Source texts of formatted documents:
—————

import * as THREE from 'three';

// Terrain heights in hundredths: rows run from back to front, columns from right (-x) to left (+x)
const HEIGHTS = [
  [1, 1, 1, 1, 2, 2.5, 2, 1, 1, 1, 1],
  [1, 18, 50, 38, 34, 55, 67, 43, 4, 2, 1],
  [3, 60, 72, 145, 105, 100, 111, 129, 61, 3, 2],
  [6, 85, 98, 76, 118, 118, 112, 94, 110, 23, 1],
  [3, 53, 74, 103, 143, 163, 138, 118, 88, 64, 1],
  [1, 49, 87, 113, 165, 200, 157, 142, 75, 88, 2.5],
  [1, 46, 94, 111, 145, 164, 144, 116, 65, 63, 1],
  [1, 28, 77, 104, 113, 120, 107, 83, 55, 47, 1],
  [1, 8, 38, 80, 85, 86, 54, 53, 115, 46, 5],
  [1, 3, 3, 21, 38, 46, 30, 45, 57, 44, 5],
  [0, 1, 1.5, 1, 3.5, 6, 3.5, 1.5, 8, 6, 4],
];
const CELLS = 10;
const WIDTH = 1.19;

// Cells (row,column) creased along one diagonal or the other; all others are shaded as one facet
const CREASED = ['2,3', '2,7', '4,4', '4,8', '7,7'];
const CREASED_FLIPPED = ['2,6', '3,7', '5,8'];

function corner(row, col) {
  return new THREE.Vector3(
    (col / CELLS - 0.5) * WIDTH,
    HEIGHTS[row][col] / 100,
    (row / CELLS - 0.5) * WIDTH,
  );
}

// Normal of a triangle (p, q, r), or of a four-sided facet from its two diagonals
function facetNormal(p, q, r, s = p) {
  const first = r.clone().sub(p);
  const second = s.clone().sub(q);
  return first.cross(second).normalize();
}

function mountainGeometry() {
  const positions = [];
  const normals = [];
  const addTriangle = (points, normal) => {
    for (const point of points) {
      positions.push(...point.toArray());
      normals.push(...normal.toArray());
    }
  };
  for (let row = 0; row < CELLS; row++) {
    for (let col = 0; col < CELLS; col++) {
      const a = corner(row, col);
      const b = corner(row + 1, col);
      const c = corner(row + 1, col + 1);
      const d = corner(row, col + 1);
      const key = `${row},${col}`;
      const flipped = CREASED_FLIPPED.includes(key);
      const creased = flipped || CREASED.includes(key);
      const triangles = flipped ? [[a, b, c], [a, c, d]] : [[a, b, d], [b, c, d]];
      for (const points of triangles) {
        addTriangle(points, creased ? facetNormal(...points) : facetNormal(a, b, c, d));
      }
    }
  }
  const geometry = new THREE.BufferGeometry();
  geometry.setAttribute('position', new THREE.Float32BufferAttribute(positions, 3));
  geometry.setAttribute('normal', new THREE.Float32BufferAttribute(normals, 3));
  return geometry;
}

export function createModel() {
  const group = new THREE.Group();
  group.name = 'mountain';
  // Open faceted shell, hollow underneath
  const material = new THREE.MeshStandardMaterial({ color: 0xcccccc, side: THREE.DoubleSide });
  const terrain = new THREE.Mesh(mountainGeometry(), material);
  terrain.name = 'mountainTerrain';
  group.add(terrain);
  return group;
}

—————

• [Problem to solve]: The answer must be a single number: how many lines of the data include the string "includes".

• [Answer box]: 2